- Place in the oven on the center rack and bake for 40 to 45 minutes. The sugar/nut topping will sink down into the cake as it cooks. The cake is done when a toothpick inserted into the cake comes out clean. (Make sure you are sticking the toothpick—or whatever else you are using to test the cake—midway between the side of the pan and the center tube if using a tube pan.)
- Let the cake cool for 10 minutes, then gently loosen the sides and slide the bottom/tube piece of the pan out. Allow the cake to continue to cool most of the way, then, while it is still just a little warm, slide a thin knife under the cake to loosen it from the bottom of the pan. (A spatula used for frosting cakes works well.) Invert the cake onto a cake plate. Most likely some of the topping will stick to the bottom of the pan since it caramelizes somewhat while cooking. Just gently scrape it off the pan and sprinkle it back onto the top of the cake.

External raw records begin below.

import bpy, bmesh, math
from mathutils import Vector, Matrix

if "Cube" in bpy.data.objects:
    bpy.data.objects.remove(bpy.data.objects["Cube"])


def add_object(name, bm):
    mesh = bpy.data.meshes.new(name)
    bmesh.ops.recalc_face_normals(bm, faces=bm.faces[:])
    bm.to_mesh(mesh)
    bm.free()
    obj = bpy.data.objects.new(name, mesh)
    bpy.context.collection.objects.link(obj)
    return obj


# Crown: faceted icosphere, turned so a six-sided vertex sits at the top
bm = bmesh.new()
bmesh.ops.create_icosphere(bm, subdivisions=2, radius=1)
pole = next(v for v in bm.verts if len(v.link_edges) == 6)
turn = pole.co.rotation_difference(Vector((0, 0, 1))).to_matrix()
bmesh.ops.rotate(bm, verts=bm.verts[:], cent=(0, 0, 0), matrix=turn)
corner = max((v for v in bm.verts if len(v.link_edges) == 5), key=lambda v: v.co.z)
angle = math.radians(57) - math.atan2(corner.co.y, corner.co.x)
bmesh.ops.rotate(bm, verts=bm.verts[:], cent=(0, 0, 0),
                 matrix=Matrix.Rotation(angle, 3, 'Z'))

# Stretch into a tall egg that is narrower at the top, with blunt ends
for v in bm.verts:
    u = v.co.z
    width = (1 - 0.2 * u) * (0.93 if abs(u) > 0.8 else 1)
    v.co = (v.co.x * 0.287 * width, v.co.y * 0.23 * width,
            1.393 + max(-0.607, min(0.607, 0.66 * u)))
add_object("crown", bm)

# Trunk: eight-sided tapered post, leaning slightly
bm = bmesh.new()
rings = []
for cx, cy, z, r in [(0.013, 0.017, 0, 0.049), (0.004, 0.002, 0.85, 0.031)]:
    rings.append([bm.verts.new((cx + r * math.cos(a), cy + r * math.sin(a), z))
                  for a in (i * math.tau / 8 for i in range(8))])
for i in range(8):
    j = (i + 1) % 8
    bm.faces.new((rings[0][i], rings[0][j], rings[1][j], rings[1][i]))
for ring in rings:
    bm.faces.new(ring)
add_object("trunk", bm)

- I used nonfat milk when I made this recipe, so if you are interested in cutting some more fat out of the cake, then use nonfat milk.
- I realize cardamom is a spice many people do not keep on hand, and it can easily be omitted here if necessary. However, if you want to be adventurous and start using this spice, I suggest purchasing it in a small amount from a grocery store or specialty shop that sells it by the ounce. It is cheaper than buying a large prepackaged bottle of it, and it should last you a while, for a little of it goes a long way.
- You can drizzle a little bit of glaze on top for looks if you like, though the cake is fine on its own.
- This cake is good right after it is made, but is even better after sitting for about twelve hours. I would suggest that if you are making this for a breakfast or brunch to make it the night before you plan to serve it.
© 2012 Rhosynwen
Rhosynwen (author) on December 07, 2012:
Yes, I always enjoy coffee cake (or, to be honest, most any kind of cake!). I hope you will like this recipe if you decide to make it.
Audrey Baker from Arizona on December 06, 2012:
Like you, I don't like to waste food. Some great recipes can be the result of left over ingredients. When I started reading the story behind the recipe, I instantly wondered why you didn't make angel food cake - so it's funny you addressed that! I wouldn't want to beat them by hand either.
A great coffee cake recipe is always appreciated!